Me: I do not know.
He: There’s no one behind you now.
Me: I’m scared of the sound of my skis.
Shshshishshsh. Shshshishshsh. Shshshishshsh. The sounds seem to come from all around me. Even the sounds coming from my skis when I tried to move frightened me. And I did not, still do not, know why.
I can understand why I previously froze on steep black runs and nasty moguls. But the slope I was on was neither. In fact, all my favorite conditions were on that slope that morning. It was not that steep. That portion of the run was short, so I could have rested at the bottom before proceeding to the final section. It was wide so there was no fear of skiing off the edge or bumping into anyone. The snow was packed, and the surface was slightly icy but not a shiny, slippery big block of ice. The surface resembled a matte finish on a photograph (as opposed to a glossy finish). I prefer this type of slope because I edge more and therefore feel that I’m in control. Thus, there was no reason for me to freeze like a deer caught in the headlights.
Finally, after what seemed like an eternity, I moved. I had little choice. I had to come down at some point. Walking down in ski boots is almost impossible. I could have skied down on my butt but I’ve done this several years before down a black run, and I had no desire to repeat that humiliating scene. The only viable option was to ski.
The whole time I stood there until I finally moved, I was giving myself a much needed pep talk. I’ve done this many times before. Look at that kid zoom by. I know how to ski, I know how to turn, and I know how to stop. I know how to fall and I know how to get up. I know how to ski. The café is just a few meters away. I can get down this slope and rest at that flat surface. I know how to ski. Over and over again, until I finally got tired of my monologue. My husband echoed much of what I told myself but he knew enough not to overdo it.
After our coffee break, my husband quietly asked if I wanted to do the run again. A flicker of hesitation appeared but I quickly swatted it away. Gotta get back on that horse quickly. This second time I zoomed down with no problem whatsoever.

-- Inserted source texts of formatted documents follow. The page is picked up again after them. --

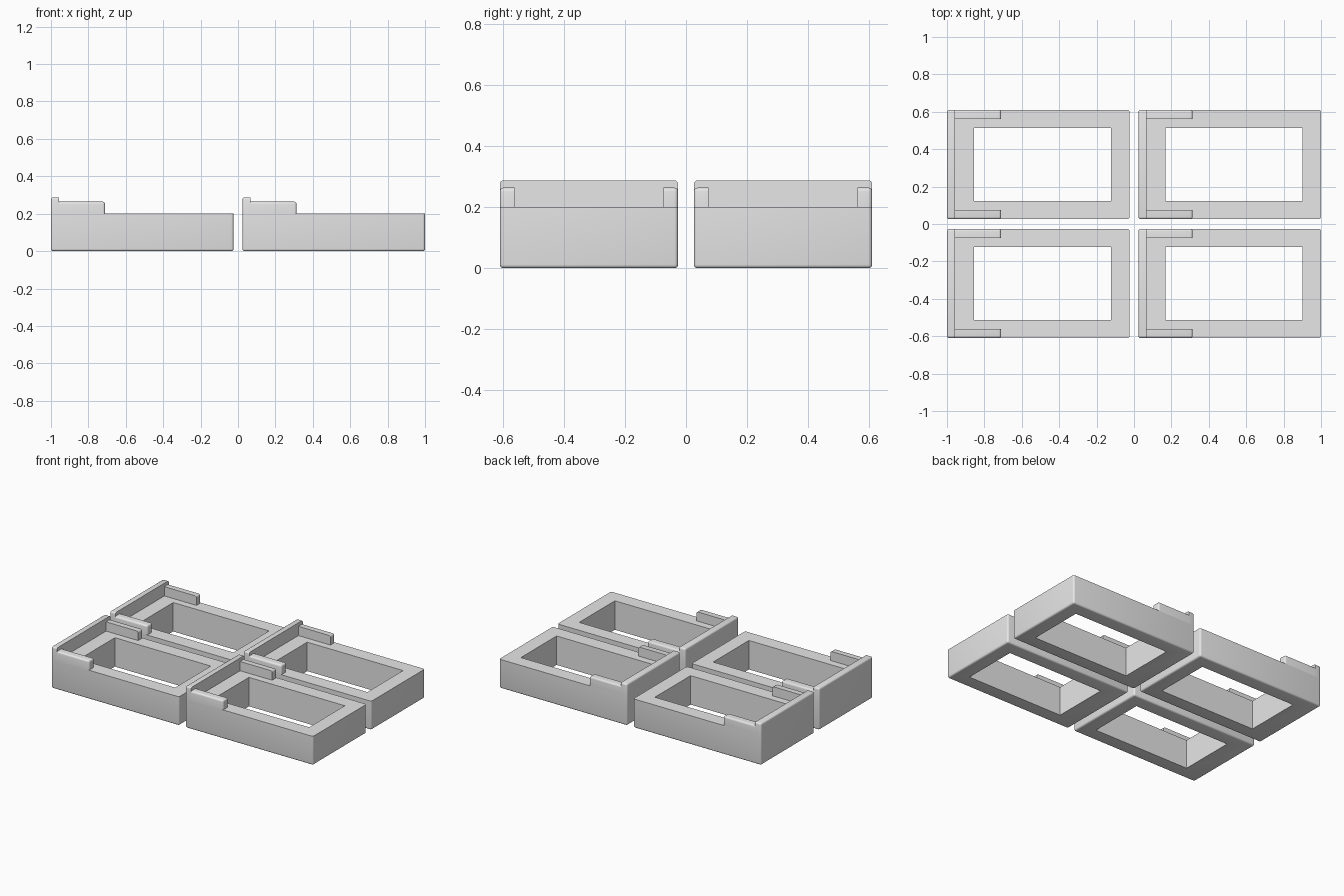
import bpy, bmesh
from mathutils import Vector

if "Cube" in bpy.data.objects:
    bpy.data.objects.remove(bpy.data.objects["Cube"])

# Tray dimensions
L, D, H = 0.976, 0.584, 0.2          # length, depth, base height
GAP = 0.026                          # half gap between trays
WALL_T, WALL_H = 0.044, 0.288        # end wall
TAB_T, TAB_H, TAB_END = 0.048, 0.264, 0.289
HOLE = (0.145, 0.878, 0.098, 0.488)  # x0, x1, y0, y1
R = 0.012                            # edge rounding

grey = bpy.data.materials.new("light_grey")
grey.diffuse_color = (0.8, 0.8, 0.8, 1)
grey.use_nodes = True
grey.node_tree.nodes["Principled BSDF"].inputs["Base Color"].default_value = grey.diffuse_color


def block(name, lo, hi, rounded, origin, open_sides=()):
    """Box from lo to hi; edges between the listed side pairs are rounded,
    and hidden contact sides are left open."""
    lo, hi = Vector(lo), Vector(hi)
    bm = bmesh.new()
    bmesh.ops.create_cube(bm, size=1)
    for v in bm.verts:
        v.co = [lo[i] if v.co[i] < 0 else hi[i] for i in range(3)]

    def side(f):
        n = f.normal
        i = max(range(3), key=lambda k: abs(n[k]))
        return ("-" if n[i] < 0 else "+") + "xyz"[i]

    bm.normal_update()
    pairs = [set(p) for p in rounded]
    edges = [e for e in bm.edges if {side(f) for f in e.link_faces} in pairs]
    bmesh.ops.bevel(bm, geom=edges, offset=R, segments=4, profile=0.5,
                    affect='EDGES', clamp_overlap=True)
    bm.normal_update()
    axes = {"-x": (-1, 0, 0), "+x": (1, 0, 0), "-z": (0, 0, -1)}
    hidden = [f for f in bm.faces
              if any(f.normal.dot(Vector(axes[s])) > 0.999 for s in open_sides)]
    bmesh.ops.delete(bm, geom=hidden, context='FACES')
    me = bpy.data.meshes.new(name)
    bm.to_mesh(me)
    bm.free()
    me.materials.append(grey)
    ob = bpy.data.objects.new(name, me)
    ob.location = origin
    bpy.context.collection.objects.link(ob)
    return ob


def activate(ob):
    bpy.ops.object.select_all(action='DESELECT')
    ob.select_set(True)
    bpy.context.view_layer.objects.active = ob


SIDES = ("-x", "+x", "-y", "+y")
CORNERS = [(a, b) for a in ("-x", "+x") for b in ("-y", "+y")]


def tray(x, y):
    o = (x, y, 0)
    # Base frame with rounded corners and bottom edge
    base = block("tray_base", (0, 0, 0), (L, D, H),
                 CORNERS + [(s, "-z") for s in SIDES], o)
    # Rectangular opening
    x0, x1, y0, y1 = HOLE
    cutter = block("opening_cutter", (x0, y0, -0.1), (x1, y1, H + 0.1), [], o)
    cutter.hide_render = True
    mod = base.modifiers.new("opening", 'BOOLEAN')
    mod.operation, mod.solver, mod.object = 'DIFFERENCE', 'EXACT', cutter
    activate(base)
    bpy.ops.object.modifier_apply(modifier=mod.name)
    bpy.data.objects.remove(cutter)
    # Raised end wall
    wall = block("end_wall", (0, 0, H), (WALL_T, D, WALL_H),
                 [("-x", "-y"), ("-x", "+y"), ("-x", "+z"),
                  ("-y", "+z"), ("+y", "+z")], o, ("-z",))
    parts = [base, wall]
    # Side tabs running from the end wall
    for name, a, b, out in (("front_tab", 0, TAB_T, "-y"),
                            ("back_tab", D - TAB_T, D, "+y")):
        parts.append(block(name, (WALL_T, a, H), (TAB_END, b, TAB_H),
                           [(out, "+z"), (out, "+x"), ("+x", "+z")],
                           o, ("-x", "-z")))
    for p in parts:
        activate(p)
        bpy.ops.object.shade_smooth_by_angle(angle=0.6)


# Two by two arrangement
for tx in (-1.0, 1.0 - L):
    for ty in (-GAP - D, GAP):
        tray(tx, ty)
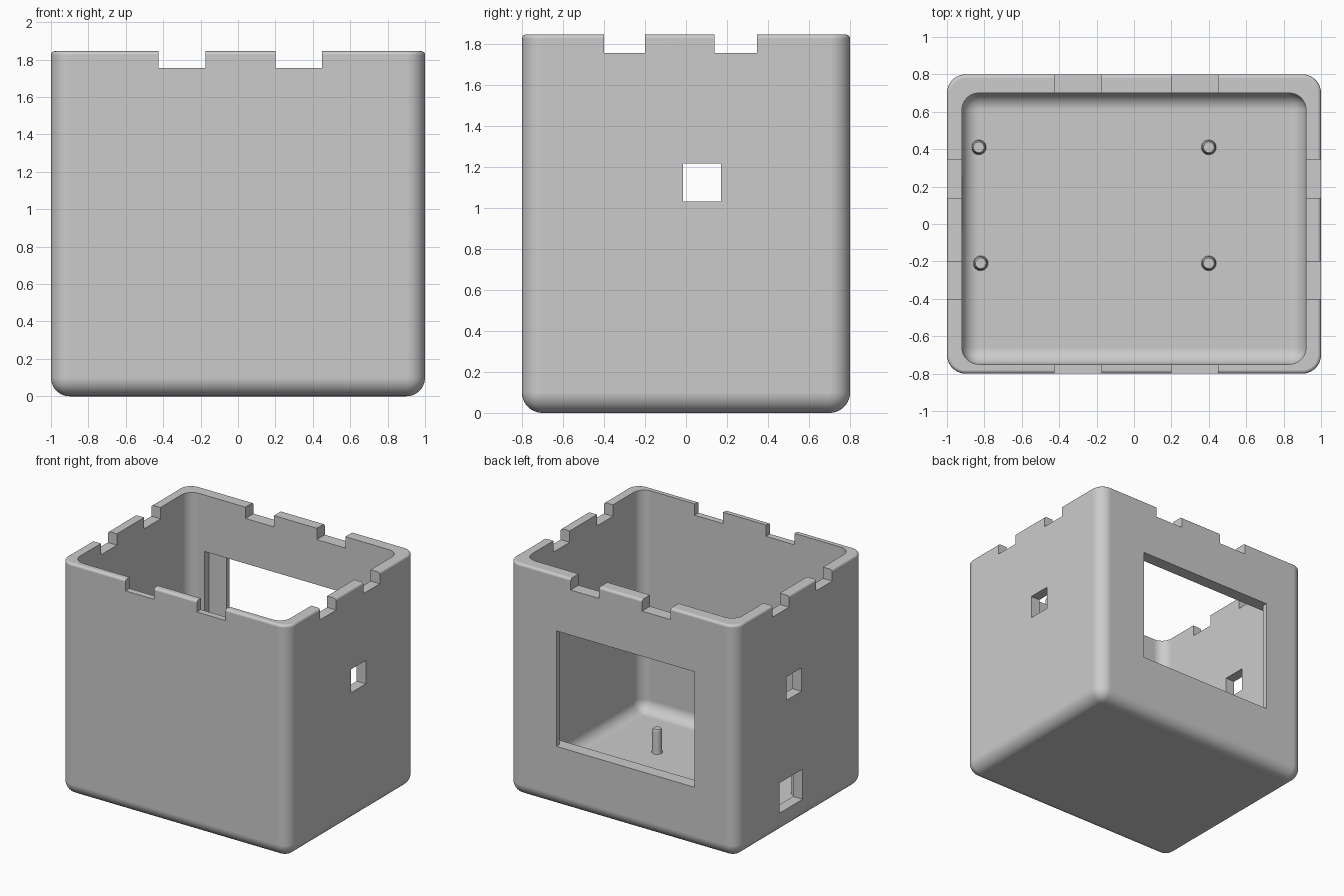
import bpy, bmesh
from mathutils import Vector

if "Cube" in bpy.data.objects:
    bpy.data.objects.remove(bpy.data.objects["Cube"], do_unlink=True)

TOP = 1.845

grey = bpy.data.materials.new("plain_grey")
grey.use_nodes = True
colour = (0.6, 0.6, 0.6, 1)
grey.diffuse_color = colour
grey.node_tree.nodes["Principled BSDF"].inputs["Base Color"].default_value = colour


def add_object(name, bm):
    mesh = bpy.data.meshes.new(name)
    bmesh.ops.recalc_face_normals(bm, faces=bm.faces)
    bm.to_mesh(mesh)
    bm.free()
    mesh.materials.append(grey)
    obj = bpy.data.objects.new(name, mesh)
    bpy.context.collection.objects.link(obj)
    return obj


def round_edges(bm, edges, radius, segments):
    bmesh.ops.bevel(bm, geom=edges, offset=radius, offset_type='OFFSET',
                    segments=segments, profile=0.5, affect='EDGES', clamp_overlap=True)


def box(name, x, y, z, radius=0, rim=0):
    """Box between ranges; rounds all but the top edges, and the rim separately."""
    bm = bmesh.new()
    bmesh.ops.create_cube(bm, size=1)
    for v in bm.verts:
        v.co = Vector([r[1] if c > 0 else r[0] for r, c in zip((x, y, z), v.co)])

    def top_edges():
        return [e for e in bm.edges if all(v.co.z > z[1] - 1e-5 for v in e.verts)]

    if radius:
        top = top_edges()
        round_edges(bm, [e for e in bm.edges if e not in top], radius, 10)
    if rim:
        round_edges(bm, top_edges(), rim, 4)
    return add_object(name, bm)


def activate(obj):
    bpy.ops.object.select_all(action='DESELECT')
    obj.select_set(True)
    bpy.context.view_layer.objects.active = obj


def cut(target, cutter):
    cutter.hide_render = True
    mod = target.modifiers.new("cut", 'BOOLEAN')
    mod.operation = 'DIFFERENCE'
    mod.solver = 'EXACT'
    mod.object = cutter
    activate(target)
    bpy.ops.object.modifier_apply(modifier=mod.name)
    bpy.data.objects.remove(cutter, do_unlink=True)


def smooth(obj):
    activate(obj)
    bpy.ops.object.shade_smooth_by_angle(angle=0.5)
    mod = obj.modifiers.new("even_shading", 'WEIGHTED_NORMAL')
    mod.keep_sharp = True


# Open case with a thicker back wall
case = box("case_shell", (-1, 1), (-0.8, 0.8), (0, TOP), 0.1, 0.02)
cut(case, box("cavity", (-0.92, 0.92), (-0.75, 0.7), (0.1, 2.2), 0.09))

# Rim notches, running through opposite walls
for x in ((-0.425, -0.175), (0.2, 0.45)):
    cut(case, box("notch", x, (-1, 1), (1.755, 2)))
for y in ((-0.4, -0.2), (0.14, 0.345)):
    cut(case, box("notch", (-1.2, 1.2), y, (1.755, 2)))

# Back window with a wider recess on its inner side
cut(case, box("window", (-0.635, 0.575), (0.6, 1), (0.484, 1.398)))
cut(case, box("window_recess", (-0.785, 0.725), (0.6, 0.76), (0.484, 1.398)))

# Side port through both walls, and a lower port on the right wall
cut(case, box("side_port", (-1.2, 1.2), (-0.015, 0.17), (1.03, 1.215)))
cut(case, box("lower_port", (-1.2, -0.912), (-0.03, 0.26), (0.17, 0.408)))
smooth(case)

# Mounting pegs on the floor: (radius, height) outline spun round the axis
outline = [(0, 0.09), (0.04, 0.09), (0.04, 0.1), (0.036, 0.115),
           (0.036, 0.275), (0.028, 0.29), (0, 0.29)]
for i, (px, py) in enumerate([(-0.83, 0.41), (0.4, 0.41), (-0.82, -0.21), (0.4, -0.21)]):
    bm = bmesh.new()
    verts = [bm.verts.new((r, 0, z)) for r, z in outline]
    edges = [bm.edges.new(pair) for pair in zip(verts, verts[1:])]
    bmesh.ops.spin(bm, geom=verts + edges, cent=(0, 0, 0), axis=(0, 0, 1),
                   angle=6.283185, steps=24)
    bmesh.ops.remove_doubles(bm, verts=bm.verts, dist=1e-4)
    peg = add_object(f"mounting_peg_{i + 1}", bm)
    peg.location = (px, py, 0)
    smooth(peg)
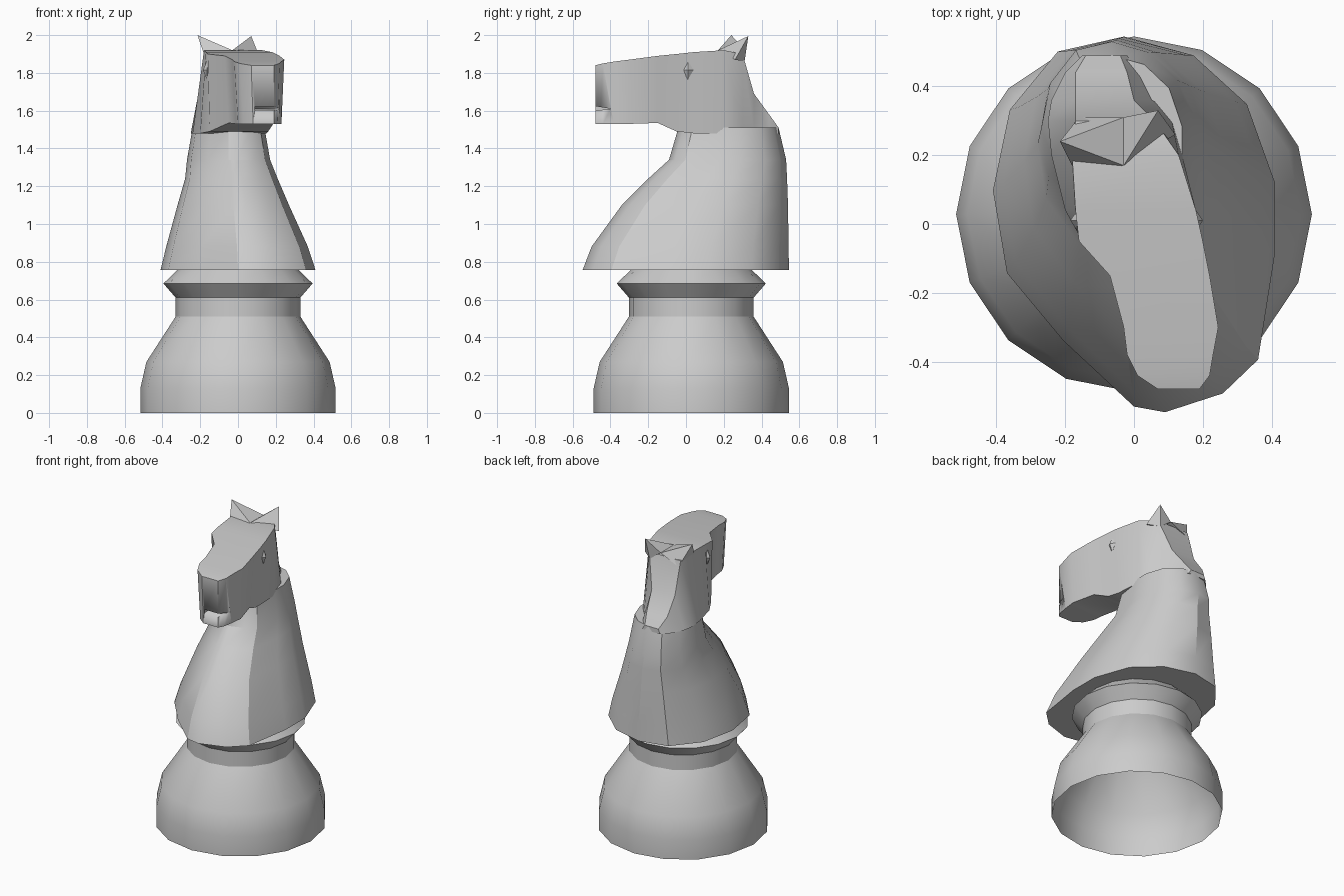
import bpy, bmesh, math
from mathutils import Vector

cube = bpy.data.objects.get("Cube")
if cube:
    bpy.data.objects.remove(cube, do_unlink=True)

GREY = (0.6, 0.6, 0.6, 1)
stone = bpy.data.materials.new("light grey")
stone.use_nodes = True
stone.diffuse_color = GREY
stone.node_tree.nodes["Principled BSDF"].inputs["Base Color"].default_value = GREY


def finish(name, bm, angle=30):
    """Turn a bmesh into a named, shaded object."""
    bmesh.ops.recalc_face_normals(bm, faces=bm.faces)
    mesh = bpy.data.meshes.new(name)
    bm.to_mesh(mesh)
    bm.free()
    mesh.materials.append(stone)
    obj = bpy.data.objects.new(name, mesh)
    bpy.context.collection.objects.link(obj)
    bpy.ops.object.select_all(action="DESELECT")
    obj.select_set(True)
    bpy.context.view_layer.objects.active = obj
    bpy.ops.object.shade_smooth_by_angle(angle=math.radians(angle))
    return obj


def loft(rings, cap_start=True, cap_end=True):
    """Skin a list of point rings."""
    bm = bmesh.new()
    loops = [[bm.verts.new(p) for p in ring] for ring in rings]
    n = len(loops[0])
    for a, b in zip(loops, loops[1:]):
        for i in range(n):
            j = (i + 1) % n
            bm.faces.new((a[i], a[j], b[j], b[i]))
    if cap_start:
        bm.faces.new(loops[0])
    if cap_end:
        bm.faces.new(loops[-1])
    return bm


def hull(name, points):
    bm = bmesh.new()
    for p in points:
        bm.verts.new(p)
    bmesh.ops.convex_hull(bm, input=bm.verts)
    return finish(name, bm)


# Turned pedestal, open underneath
SIDES = 16
pedestal_profile = [(0.517, 0), (0.517, 0.13), (0.485, 0.27), (0.33, 0.51),
                    (0.33, 0.61), (0.395, 0.685), (0.32, 0.757)]
rings = []
for r, z in pedestal_profile:
    turn = [math.tau * i / SIDES for i in range(SIDES)]
    rings.append([(r * math.cos(t), 0.028 + r * math.sin(t), z) for t in turn])
finish("pedestal", loft(rings, cap_start=False))

# Chest and neck: one lopsided outline squeezed into each level's bounds
outline = [(-1, 0.18), (-0.9, -0.26), (-0.5, -0.62), (0, -0.97), (0.22, -1),
           (0.63, -0.9), (0.88, -0.72), (1, -0.15), (1, 0.22), (0.8, 0.64),
           (0.42, 0.9), (-0.07, 1), (-0.54, 0.92), (-0.88, 0.61)]
levels = [(0.757, -0.41, 0.41, -0.547, 0.545), (0.88, -0.38, 0.37, -0.5, 0.543),
          (1.1, -0.32, 0.27, -0.34, 0.54), (1.24, -0.28, 0.21, -0.2, 0.535),
          (1.34, -0.27, 0.17, -0.09, 0.53), (1.51, -0.24, 0.14, -0.04, 0.49)]
rings = []
for z, left, right, front, back in levels:
    cx, cy = (left + right) / 2, (front + back) / 2
    hx, hy = (right - left) / 2, (back - front) / 2
    rings.append([(cx + hx * u, cy + hy * v, z) for u, v in outline])
finish("chest_and_neck", loft(rings))

# Head: y, top x range, bottom x range, bottom z, top z
sections = [(-0.48, 0.07, 0.19, 0.08, 0.19, 1.53, 1.84),
            (-0.44, 0.01, 0.22, 0.03, 0.21, 1.53, 1.85),
            (-0.38, -0.02, 0.23, 0, 0.22, 1.53, 1.86),
            (-0.3, -0.03, 0.245, -0.01, 0.23, 1.53, 1.87),
            (-0.15, -0.07, 0.22, -0.05, 0.19, 1.535, 1.89),
            (-0.05, -0.16, 0.2, -0.15, 0.16, 1.49, 1.9),
            (0.04, -0.17, 0.18, -0.2, 0.15, 1.48, 1.91),
            (0.2, -0.18, 0.13, -0.24, 0.14, 1.48, 1.92),
            (0.3, -0.17, 0.06, -0.25, 0.11, 1.48, 1.9),
            (0.36, -0.17, 0, -0.24, 0.06, 1.48, 1.69),
            (0.44, -0.17, -0.02, -0.2, 0.02, 1.48, 1.58),
            (0.49, -0.14, -0.04, -0.15, -0.02, 1.48, 1.51)]
rings = [[(a, y, top), (b, y, top), (d, y, low), (c, y, low)]
         for y, a, b, c, d, low, top in sections]
head = finish("head", loft(rings))

# Mouth slit cut into the muzzle
slit = [(x, y, z) for x in (0.09, 0.3)
        for y, z in ((-0.52, 1.595), (-0.52, 1.63), (-0.4, 1.61))]
cutter = hull("mouth_cutter", slit)
cutter.hide_render = True
cut = head.modifiers.new("mouth", "BOOLEAN")
cut.operation = "DIFFERENCE"
cut.object = cutter
bpy.context.view_layer.objects.active = head
bpy.ops.object.modifier_apply(modifier=cut.name)
bpy.data.objects.remove(cutter, do_unlink=True)

# Ears share the crown between them
crown = [(-0.03, 0.17, 1.92), (-0.03, 0.31, 1.92)]
hull("right_ear", crown + [(-0.215, 0.24, 2), (-0.17, 0.15, 1.87), (-0.16, 0.31, 1.86)])
hull("left_ear", crown + [(0.07, 0.33, 1.995), (0.12, 0.26, 1.87), (0.05, 0.31, 1.86)])

# Eyes: small diamonds on the cheeks
for name, x in (("right_eye", -0.165), ("left_eye", 0.18)):
    c = Vector((x, 0.01, 1.815))
    arms = [Vector((0.02, 0, 0)), Vector((0, 0.03, 0)), Vector((0, 0, 0.05))]
    hull(name, [c + s * a for a in arms for s in (-1, 1)])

I’ve spent the past few days analyzing what triggered that panic attack. I thought I had my confidence back after our trip to Hokkaido. Clearly, I was mistaken. My husband says that it’s just a simple case of self-preservation, that at the back of my mind I haven’t fully mentally recovered from breaking my leg on an icy surface. He’s probably right. Over time, I should get over the trauma of a broken leg.
I hope he’s right. He usually is.